The lines needed are those from the start of the records through the line holding "m = bpy.data.materials.new(name)", each copied exactly.

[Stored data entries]
● ● ● ● ●
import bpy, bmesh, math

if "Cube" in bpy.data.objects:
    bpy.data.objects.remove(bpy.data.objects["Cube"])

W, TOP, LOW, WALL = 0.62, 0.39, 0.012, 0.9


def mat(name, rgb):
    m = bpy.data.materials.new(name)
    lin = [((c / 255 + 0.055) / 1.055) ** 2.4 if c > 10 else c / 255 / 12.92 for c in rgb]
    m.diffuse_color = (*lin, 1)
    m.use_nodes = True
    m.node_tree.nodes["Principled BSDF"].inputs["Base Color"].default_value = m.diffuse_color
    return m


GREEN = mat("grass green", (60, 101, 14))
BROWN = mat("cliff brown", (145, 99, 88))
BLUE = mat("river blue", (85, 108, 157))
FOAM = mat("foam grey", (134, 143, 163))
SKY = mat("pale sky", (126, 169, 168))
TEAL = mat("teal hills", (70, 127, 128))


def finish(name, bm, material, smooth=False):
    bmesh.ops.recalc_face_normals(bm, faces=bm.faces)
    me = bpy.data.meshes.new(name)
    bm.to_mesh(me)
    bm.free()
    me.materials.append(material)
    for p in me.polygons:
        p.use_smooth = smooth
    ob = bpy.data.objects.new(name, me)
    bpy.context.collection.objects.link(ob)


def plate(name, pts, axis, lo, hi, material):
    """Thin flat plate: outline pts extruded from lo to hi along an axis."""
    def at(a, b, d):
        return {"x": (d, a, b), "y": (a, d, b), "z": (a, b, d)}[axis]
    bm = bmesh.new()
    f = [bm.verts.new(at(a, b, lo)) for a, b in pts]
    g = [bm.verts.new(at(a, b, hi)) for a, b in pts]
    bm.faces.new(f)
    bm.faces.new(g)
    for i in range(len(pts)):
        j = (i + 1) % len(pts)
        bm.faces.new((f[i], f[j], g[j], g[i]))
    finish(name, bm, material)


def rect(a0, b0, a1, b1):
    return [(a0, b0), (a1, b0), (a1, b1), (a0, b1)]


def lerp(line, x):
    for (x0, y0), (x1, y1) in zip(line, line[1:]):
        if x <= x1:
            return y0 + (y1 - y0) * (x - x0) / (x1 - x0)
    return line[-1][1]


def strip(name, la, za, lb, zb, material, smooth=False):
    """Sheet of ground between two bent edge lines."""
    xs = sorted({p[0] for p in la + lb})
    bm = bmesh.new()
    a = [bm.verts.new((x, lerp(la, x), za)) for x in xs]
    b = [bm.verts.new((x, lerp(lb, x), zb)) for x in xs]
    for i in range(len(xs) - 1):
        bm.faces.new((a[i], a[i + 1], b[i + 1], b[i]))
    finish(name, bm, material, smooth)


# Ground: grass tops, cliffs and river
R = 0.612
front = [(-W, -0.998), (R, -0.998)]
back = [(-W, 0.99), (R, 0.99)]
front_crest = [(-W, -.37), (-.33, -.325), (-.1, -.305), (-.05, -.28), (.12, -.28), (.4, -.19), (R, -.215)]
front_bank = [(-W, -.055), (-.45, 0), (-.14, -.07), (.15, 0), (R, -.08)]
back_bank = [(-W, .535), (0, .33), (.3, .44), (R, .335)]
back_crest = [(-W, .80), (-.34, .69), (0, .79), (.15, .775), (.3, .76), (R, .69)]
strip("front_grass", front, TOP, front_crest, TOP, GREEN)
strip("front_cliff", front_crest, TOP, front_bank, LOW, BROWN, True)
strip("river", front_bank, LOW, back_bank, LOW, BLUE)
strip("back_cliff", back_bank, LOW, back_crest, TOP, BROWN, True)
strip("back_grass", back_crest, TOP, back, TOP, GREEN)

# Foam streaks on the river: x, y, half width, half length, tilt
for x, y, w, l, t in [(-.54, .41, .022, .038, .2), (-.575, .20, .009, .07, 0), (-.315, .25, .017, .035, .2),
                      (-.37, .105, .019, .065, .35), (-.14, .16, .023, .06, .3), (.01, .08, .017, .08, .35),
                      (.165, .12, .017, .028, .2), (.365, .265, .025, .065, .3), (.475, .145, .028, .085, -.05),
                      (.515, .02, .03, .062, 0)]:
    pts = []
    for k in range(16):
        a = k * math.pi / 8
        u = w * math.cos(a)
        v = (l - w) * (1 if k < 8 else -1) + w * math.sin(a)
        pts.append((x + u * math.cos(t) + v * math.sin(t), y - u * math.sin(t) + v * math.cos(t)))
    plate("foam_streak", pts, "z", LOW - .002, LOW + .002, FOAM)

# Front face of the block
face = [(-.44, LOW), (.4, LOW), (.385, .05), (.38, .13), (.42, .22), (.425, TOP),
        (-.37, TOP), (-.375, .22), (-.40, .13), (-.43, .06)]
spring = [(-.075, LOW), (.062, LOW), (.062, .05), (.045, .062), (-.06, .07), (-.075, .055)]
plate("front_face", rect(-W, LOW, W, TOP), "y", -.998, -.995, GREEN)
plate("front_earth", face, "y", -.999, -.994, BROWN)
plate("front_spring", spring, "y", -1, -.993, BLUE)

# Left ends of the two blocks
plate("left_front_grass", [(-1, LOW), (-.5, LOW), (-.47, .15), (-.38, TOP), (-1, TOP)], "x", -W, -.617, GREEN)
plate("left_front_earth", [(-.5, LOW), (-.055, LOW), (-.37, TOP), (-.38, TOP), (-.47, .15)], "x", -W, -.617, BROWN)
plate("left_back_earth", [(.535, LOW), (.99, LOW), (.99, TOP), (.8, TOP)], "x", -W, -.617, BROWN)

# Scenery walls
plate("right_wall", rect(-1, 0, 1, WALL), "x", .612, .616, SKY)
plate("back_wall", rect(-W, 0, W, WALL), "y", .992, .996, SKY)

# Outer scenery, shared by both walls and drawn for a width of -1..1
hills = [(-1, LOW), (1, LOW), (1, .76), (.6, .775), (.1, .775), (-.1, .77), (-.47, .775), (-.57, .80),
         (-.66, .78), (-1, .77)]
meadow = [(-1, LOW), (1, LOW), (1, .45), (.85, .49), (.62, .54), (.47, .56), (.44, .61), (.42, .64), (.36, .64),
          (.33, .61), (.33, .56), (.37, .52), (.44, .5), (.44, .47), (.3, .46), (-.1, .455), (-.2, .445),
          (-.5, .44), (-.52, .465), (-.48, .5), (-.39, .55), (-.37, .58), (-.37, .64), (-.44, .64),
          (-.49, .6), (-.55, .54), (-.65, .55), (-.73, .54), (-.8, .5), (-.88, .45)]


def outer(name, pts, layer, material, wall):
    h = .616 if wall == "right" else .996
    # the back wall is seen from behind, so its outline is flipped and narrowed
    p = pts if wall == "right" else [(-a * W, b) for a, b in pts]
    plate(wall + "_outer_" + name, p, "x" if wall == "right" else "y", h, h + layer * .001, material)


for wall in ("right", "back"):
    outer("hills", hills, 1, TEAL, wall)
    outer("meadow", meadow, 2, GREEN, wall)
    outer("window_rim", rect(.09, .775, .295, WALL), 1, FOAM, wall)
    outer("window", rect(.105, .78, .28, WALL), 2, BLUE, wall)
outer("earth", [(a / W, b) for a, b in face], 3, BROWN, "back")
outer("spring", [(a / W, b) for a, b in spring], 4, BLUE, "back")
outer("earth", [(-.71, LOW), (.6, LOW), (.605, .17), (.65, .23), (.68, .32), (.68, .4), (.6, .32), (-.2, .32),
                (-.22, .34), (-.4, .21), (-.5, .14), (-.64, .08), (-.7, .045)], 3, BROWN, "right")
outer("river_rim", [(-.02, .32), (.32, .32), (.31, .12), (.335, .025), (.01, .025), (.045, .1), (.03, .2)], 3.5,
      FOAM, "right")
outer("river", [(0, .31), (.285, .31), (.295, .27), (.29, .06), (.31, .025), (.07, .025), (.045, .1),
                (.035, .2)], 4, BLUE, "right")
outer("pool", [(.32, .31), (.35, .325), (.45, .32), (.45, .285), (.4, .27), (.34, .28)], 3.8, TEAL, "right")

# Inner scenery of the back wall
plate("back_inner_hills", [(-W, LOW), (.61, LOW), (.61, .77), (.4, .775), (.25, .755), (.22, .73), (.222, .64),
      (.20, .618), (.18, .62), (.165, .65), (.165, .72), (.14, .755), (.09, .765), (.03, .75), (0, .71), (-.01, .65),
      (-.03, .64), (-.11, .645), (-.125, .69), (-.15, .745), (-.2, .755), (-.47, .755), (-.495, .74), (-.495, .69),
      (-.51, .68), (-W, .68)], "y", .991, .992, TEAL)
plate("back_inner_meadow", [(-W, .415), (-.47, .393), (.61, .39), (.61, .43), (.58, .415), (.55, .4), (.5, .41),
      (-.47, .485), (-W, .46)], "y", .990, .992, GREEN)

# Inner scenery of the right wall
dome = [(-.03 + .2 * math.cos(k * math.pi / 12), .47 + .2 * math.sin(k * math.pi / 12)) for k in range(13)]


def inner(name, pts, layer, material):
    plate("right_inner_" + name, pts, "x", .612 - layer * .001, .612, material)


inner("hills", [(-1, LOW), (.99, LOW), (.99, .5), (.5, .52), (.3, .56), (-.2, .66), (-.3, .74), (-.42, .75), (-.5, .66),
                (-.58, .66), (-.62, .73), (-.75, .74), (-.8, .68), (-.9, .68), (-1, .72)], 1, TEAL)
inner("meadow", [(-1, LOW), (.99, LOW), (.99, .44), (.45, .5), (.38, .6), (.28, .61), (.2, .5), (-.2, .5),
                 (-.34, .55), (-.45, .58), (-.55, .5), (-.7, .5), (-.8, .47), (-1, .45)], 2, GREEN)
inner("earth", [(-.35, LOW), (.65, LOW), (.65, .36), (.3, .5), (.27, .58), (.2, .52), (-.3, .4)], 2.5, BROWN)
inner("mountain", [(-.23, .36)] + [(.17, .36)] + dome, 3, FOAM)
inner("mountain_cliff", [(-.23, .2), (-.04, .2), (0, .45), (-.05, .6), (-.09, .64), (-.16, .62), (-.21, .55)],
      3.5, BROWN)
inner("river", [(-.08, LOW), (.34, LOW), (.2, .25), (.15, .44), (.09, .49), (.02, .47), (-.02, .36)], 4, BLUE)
● ● ● ● ●
» **SOLVED PROBLEM**:
import bpy, bmesh, math

if "Cube" in bpy.data.objects:
    bpy.data.objects.remove(bpy.data.objects["Cube"])

W, TOP, LOW, WALL = 0.62, 0.39, 0.012, 0.9


def mat(name, rgb):
    m = bpy.data.materials.new(name)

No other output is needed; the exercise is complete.